Tuesday 30th May 2017
Day 43

Why. Why, why, why.

After you've seen your would-be Home Secretary get crucified, with that stupid LBC interview being played over and over again of her forgetting her numbers, wouldn't you at least check the things before you went on air?

Seriously, wouldn't you have half a clue?

My father sums it up when he comes in from playing football, I ask him if he's OK, and he launches into "Hmm, well, I'm not sure, let me just-I will be able to tell you in a moment, at the moment I cannot quite lay my hands on that answer-"

And, of course, the Corbynistas start sending Emma Barnett, the journalist who found herself with a guy who had so little clue about his own policy I'd be better off asking one of the cashiers at Waitrose about skydiving, a whole bunch of abuse for having the nerve to do her job, because how dare anyone criticise Lord Jesus of Corbyn? The best tweet has to be this one:

It's tough to choose, but I think the ***BREAKING NEWS*** bit is my favourite. I don't know whether to hope these guys genuinely saw it as some sort of Watergate or not.

Meanwhile, I'm trying to figure out how to get out there campaigning, and with a lot of messaging one of my friends, we manage to figure out a way. That's a problem with having AS that another 20-year-old campaigner probably wouldn't face-the dyspraxia leaves my spatial awareness off but my anxiety means that I have to prepare for things in advance. I can't just hop on a bus.

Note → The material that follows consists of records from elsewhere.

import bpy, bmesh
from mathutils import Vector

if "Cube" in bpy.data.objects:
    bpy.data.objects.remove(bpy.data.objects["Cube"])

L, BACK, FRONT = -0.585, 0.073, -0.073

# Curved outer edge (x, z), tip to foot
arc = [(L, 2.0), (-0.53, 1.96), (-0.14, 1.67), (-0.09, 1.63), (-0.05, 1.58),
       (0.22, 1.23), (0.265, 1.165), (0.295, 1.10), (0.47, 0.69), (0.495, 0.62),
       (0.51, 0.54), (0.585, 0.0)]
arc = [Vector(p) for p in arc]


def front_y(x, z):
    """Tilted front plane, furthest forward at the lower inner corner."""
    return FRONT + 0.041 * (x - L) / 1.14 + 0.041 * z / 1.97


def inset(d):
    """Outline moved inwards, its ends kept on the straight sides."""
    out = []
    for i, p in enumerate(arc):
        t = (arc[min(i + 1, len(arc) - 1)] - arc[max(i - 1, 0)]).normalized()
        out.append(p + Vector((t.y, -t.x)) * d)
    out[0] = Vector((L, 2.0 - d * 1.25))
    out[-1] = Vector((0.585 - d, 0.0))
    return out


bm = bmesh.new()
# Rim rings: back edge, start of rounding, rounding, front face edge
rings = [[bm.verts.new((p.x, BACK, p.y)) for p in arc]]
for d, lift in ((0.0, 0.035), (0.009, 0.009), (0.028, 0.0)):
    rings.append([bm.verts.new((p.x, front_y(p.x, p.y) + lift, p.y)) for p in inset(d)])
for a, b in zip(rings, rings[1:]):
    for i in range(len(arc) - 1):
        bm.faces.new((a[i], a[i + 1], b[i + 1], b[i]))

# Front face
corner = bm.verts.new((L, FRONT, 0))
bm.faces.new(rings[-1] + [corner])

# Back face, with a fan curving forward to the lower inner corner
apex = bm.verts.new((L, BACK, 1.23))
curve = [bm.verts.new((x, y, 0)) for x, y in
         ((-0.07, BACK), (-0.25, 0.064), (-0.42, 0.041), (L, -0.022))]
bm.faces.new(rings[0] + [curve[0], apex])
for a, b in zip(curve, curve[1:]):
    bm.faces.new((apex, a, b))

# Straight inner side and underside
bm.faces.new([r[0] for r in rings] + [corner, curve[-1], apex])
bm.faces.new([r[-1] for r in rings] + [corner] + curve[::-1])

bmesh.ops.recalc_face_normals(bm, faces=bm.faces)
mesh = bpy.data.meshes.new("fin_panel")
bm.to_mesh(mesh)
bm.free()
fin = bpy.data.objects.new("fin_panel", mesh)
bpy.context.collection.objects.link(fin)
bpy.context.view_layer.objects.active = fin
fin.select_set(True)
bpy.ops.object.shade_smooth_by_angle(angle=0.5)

Of course, then we have the battle of the polls in the evening, and if I was a pollster, I'd really be thinking about junking the whole thing in after the last two years, because the latest genius result has one showing a hung parliament and another having the Tories winning a 100-seat majority, at least. I'm starting to wonder if some people just get annoyed permanently snatching the phone up to hear someone chirp "Can I just ask who you're voting for?" and so shove out any old name just to get them to leave them alone. Personally, I'd be tempted to tell them the Monster Raving Loony Party and dare them to question the choice.